* EXERCISE INSTRUCTIONS *
Print all of the data exactly.

════════════════════

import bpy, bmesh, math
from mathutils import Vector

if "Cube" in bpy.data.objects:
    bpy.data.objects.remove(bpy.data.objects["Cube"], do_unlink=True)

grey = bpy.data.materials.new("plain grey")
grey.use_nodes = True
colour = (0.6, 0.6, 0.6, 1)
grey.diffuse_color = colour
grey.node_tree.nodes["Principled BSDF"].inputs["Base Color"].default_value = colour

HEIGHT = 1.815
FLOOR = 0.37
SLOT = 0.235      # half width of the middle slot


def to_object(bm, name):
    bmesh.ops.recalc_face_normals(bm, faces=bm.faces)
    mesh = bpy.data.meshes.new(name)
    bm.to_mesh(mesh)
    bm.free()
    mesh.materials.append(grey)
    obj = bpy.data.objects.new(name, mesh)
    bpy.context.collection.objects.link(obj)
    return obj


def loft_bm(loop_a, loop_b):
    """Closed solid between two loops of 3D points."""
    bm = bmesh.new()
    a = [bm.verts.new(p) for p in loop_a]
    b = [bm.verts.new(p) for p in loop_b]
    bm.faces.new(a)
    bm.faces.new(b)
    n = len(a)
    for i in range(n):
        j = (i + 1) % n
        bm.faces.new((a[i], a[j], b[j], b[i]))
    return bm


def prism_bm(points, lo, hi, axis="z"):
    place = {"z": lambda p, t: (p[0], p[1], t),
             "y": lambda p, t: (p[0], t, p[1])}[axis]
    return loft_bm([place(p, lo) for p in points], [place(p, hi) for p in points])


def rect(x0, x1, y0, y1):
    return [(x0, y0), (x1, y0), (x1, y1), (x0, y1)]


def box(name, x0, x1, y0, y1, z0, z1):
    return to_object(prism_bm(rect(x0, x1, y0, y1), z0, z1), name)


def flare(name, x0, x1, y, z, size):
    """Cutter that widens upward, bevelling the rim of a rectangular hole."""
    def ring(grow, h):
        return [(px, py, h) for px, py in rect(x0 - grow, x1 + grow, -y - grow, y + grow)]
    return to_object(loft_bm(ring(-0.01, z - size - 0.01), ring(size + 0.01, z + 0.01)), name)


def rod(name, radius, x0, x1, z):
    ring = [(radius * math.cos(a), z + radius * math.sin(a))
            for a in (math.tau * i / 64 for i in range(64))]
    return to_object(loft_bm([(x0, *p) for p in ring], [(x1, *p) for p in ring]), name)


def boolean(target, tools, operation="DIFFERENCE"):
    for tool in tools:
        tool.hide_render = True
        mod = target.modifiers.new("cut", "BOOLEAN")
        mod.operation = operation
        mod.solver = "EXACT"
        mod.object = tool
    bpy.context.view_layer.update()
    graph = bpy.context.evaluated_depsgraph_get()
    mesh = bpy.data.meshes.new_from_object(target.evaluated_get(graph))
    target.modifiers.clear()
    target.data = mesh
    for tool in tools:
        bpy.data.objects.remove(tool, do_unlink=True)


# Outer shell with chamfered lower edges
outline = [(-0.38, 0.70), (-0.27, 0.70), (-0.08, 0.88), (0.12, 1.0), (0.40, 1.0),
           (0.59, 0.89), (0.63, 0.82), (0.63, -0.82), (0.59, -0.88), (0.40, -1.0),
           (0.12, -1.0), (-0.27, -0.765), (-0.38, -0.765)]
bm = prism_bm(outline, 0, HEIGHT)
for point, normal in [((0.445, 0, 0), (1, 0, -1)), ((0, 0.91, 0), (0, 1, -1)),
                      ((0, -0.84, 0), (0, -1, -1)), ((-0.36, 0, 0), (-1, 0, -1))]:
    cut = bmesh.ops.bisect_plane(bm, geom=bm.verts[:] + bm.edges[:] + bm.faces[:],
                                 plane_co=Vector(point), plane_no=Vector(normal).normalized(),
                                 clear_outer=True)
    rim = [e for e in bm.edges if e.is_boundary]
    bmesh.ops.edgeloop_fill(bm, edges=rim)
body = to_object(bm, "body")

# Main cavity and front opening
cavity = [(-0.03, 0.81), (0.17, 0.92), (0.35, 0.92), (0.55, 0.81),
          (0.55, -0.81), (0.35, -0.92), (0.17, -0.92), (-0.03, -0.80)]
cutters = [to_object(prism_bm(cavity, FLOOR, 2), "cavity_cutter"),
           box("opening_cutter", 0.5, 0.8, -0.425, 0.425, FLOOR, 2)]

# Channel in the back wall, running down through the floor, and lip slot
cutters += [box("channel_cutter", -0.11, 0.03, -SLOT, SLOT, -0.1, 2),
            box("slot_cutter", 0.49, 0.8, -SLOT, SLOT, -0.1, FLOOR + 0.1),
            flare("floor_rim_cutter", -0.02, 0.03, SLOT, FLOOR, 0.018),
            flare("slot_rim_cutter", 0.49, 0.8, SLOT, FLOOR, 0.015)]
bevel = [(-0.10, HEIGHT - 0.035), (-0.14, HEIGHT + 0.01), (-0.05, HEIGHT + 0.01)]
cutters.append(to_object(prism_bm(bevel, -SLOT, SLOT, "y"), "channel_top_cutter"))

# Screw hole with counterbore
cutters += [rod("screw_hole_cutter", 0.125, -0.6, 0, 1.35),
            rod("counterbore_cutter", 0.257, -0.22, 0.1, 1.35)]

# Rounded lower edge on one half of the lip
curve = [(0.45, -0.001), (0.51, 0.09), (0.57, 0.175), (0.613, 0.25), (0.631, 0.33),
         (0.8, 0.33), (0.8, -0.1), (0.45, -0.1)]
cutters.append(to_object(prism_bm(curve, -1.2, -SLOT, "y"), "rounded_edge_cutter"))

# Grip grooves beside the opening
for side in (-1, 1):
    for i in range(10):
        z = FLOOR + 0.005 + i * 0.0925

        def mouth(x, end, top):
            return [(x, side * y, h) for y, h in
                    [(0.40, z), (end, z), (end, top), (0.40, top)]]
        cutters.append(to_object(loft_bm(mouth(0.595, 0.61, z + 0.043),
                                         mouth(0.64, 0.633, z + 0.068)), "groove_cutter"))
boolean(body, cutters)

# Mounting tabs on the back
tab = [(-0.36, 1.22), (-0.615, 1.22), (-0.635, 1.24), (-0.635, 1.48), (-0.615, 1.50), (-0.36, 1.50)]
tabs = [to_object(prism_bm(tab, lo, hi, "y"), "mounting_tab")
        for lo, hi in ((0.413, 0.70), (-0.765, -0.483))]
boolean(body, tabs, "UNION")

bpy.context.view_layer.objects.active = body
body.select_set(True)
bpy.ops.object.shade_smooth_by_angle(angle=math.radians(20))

════════════════════

* RESPONSE TO THE EXERCISE *
import bpy, bmesh, math
from mathutils import Vector

if "Cube" in bpy.data.objects:
    bpy.data.objects.remove(bpy.data.objects["Cube"], do_unlink=True)

grey = bpy.data.materials.new("plain grey")
grey.use_nodes = True
colour = (0.6, 0.6, 0.6, 1)
grey.diffuse_color = colour
grey.node_tree.nodes["Principled BSDF"].inputs["Base Color"].default_value = colour

HEIGHT = 1.815
FLOOR = 0.37
SLOT = 0.235      # half width of the middle slot


def to_object(bm, name):
    bmesh.ops.recalc_face_normals(bm, faces=bm.faces)
    mesh = bpy.data.meshes.new(name)
    bm.to_mesh(mesh)
    bm.free()
    mesh.materials.append(grey)
    obj = bpy.data.objects.new(name, mesh)
    bpy.context.collection.objects.link(obj)
    return obj


def loft_bm(loop_a, loop_b):
    """Closed solid between two loops of 3D points."""
    bm = bmesh.new()
    a = [bm.verts.new(p) for p in loop_a]
    b = [bm.verts.new(p) for p in loop_b]
    bm.faces.new(a)
    bm.faces.new(b)
    n = len(a)
    for i in range(n):
        j = (i + 1) % n
        bm.faces.new((a[i], a[j], b[j], b[i]))
    return bm


def prism_bm(points, lo, hi, axis="z"):
    place = {"z": lambda p, t: (p[0], p[1], t),
             "y": lambda p, t: (p[0], t, p[1])}[axis]
    return loft_bm([place(p, lo) for p in points], [place(p, hi) for p in points])


def rect(x0, x1, y0, y1):
    return [(x0, y0), (x1, y0), (x1, y1), (x0, y1)]


def box(name, x0, x1, y0, y1, z0, z1):
    return to_object(prism_bm(rect(x0, x1, y0, y1), z0, z1), name)


def flare(name, x0, x1, y, z, size):
    """Cutter that widens upward, bevelling the rim of a rectangular hole."""
    def ring(grow, h):
        return [(px, py, h) for px, py in rect(x0 - grow, x1 + grow, -y - grow, y + grow)]
    return to_object(loft_bm(ring(-0.01, z - size - 0.01), ring(size + 0.01, z + 0.01)), name)


def rod(name, radius, x0, x1, z):
    ring = [(radius * math.cos(a), z + radius * math.sin(a))
            for a in (math.tau * i / 64 for i in range(64))]
    return to_object(loft_bm([(x0, *p) for p in ring], [(x1, *p) for p in ring]), name)


def boolean(target, tools, operation="DIFFERENCE"):
    for tool in tools:
        tool.hide_render = True
        mod = target.modifiers.new("cut", "BOOLEAN")
        mod.operation = operation
        mod.solver = "EXACT"
        mod.object = tool
    bpy.context.view_layer.update()
    graph = bpy.context.evaluated_depsgraph_get()
    mesh = bpy.data.meshes.new_from_object(target.evaluated_get(graph))
    target.modifiers.clear()
    target.data = mesh
    for tool in tools:
        bpy.data.objects.remove(tool, do_unlink=True)


# Outer shell with chamfered lower edges
outline = [(-0.38, 0.70), (-0.27, 0.70), (-0.08, 0.88), (0.12, 1.0), (0.40, 1.0),
           (0.59, 0.89), (0.63, 0.82), (0.63, -0.82), (0.59, -0.88), (0.40, -1.0),
           (0.12, -1.0), (-0.27, -0.765), (-0.38, -0.765)]
bm = prism_bm(outline, 0, HEIGHT)
for point, normal in [((0.445, 0, 0), (1, 0, -1)), ((0, 0.91, 0), (0, 1, -1)),
                      ((0, -0.84, 0), (0, -1, -1)), ((-0.36, 0, 0), (-1, 0, -1))]:
    cut = bmesh.ops.bisect_plane(bm, geom=bm.verts[:] + bm.edges[:] + bm.faces[:],
                                 plane_co=Vector(point), plane_no=Vector(normal).normalized(),
                                 clear_outer=True)
    rim = [e for e in bm.edges if e.is_boundary]
    bmesh.ops.edgeloop_fill(bm, edges=rim)
body = to_object(bm, "body")

# Main cavity and front opening
cavity = [(-0.03, 0.81), (0.17, 0.92), (0.35, 0.92), (0.55, 0.81),
          (0.55, -0.81), (0.35, -0.92), (0.17, -0.92), (-0.03, -0.80)]
cutters = [to_object(prism_bm(cavity, FLOOR, 2), "cavity_cutter"),
           box("opening_cutter", 0.5, 0.8, -0.425, 0.425, FLOOR, 2)]

# Channel in the back wall, running down through the floor, and lip slot
cutters += [box("channel_cutter", -0.11, 0.03, -SLOT, SLOT, -0.1, 2),
            box("slot_cutter", 0.49, 0.8, -SLOT, SLOT, -0.1, FLOOR + 0.1),
            flare("floor_rim_cutter", -0.02, 0.03, SLOT, FLOOR, 0.018),
            flare("slot_rim_cutter", 0.49, 0.8, SLOT, FLOOR, 0.015)]
bevel = [(-0.10, HEIGHT - 0.035), (-0.14, HEIGHT + 0.01), (-0.05, HEIGHT + 0.01)]
cutters.append(to_object(prism_bm(bevel, -SLOT, SLOT, "y"), "channel_top_cutter"))

# Screw hole with counterbore
cutters += [rod("screw_hole_cutter", 0.125, -0.6, 0, 1.35),
            rod("counterbore_cutter", 0.257, -0.22, 0.1, 1.35)]

# Rounded lower edge on one half of the lip
curve = [(0.45, -0.001), (0.51, 0.09), (0.57, 0.175), (0.613, 0.25), (0.631, 0.33),
         (0.8, 0.33), (0.8, -0.1), (0.45, -0.1)]
cutters.append(to_object(prism_bm(curve, -1.2, -SLOT, "y"), "rounded_edge_cutter"))

# Grip grooves beside the opening
for side in (-1, 1):
    for i in range(10):
        z = FLOOR + 0.005 + i * 0.0925

        def mouth(x, end, top):
            return [(x, side * y, h) for y, h in
                    [(0.40, z), (end, z), (end, top), (0.40, top)]]
        cutters.append(to_object(loft_bm(mouth(0.595, 0.61, z + 0.043),
                                         mouth(0.64, 0.633, z + 0.068)), "groove_cutter"))
boolean(body, cutters)

# Mounting tabs on the back
tab = [(-0.36, 1.22), (-0.615, 1.22), (-0.635, 1.24), (-0.635, 1.48), (-0.615, 1.50), (-0.36, 1.50)]
tabs = [to_object(prism_bm(tab, lo, hi, "y"), "mounting_tab")
        for lo, hi in ((0.413, 0.70), (-0.765, -0.483))]
boolean(body, tabs, "UNION")

bpy.context.view_layer.objects.active = body
body.select_set(True)
bpy.ops.object.shade_smooth_by_angle(angle=math.radians(20))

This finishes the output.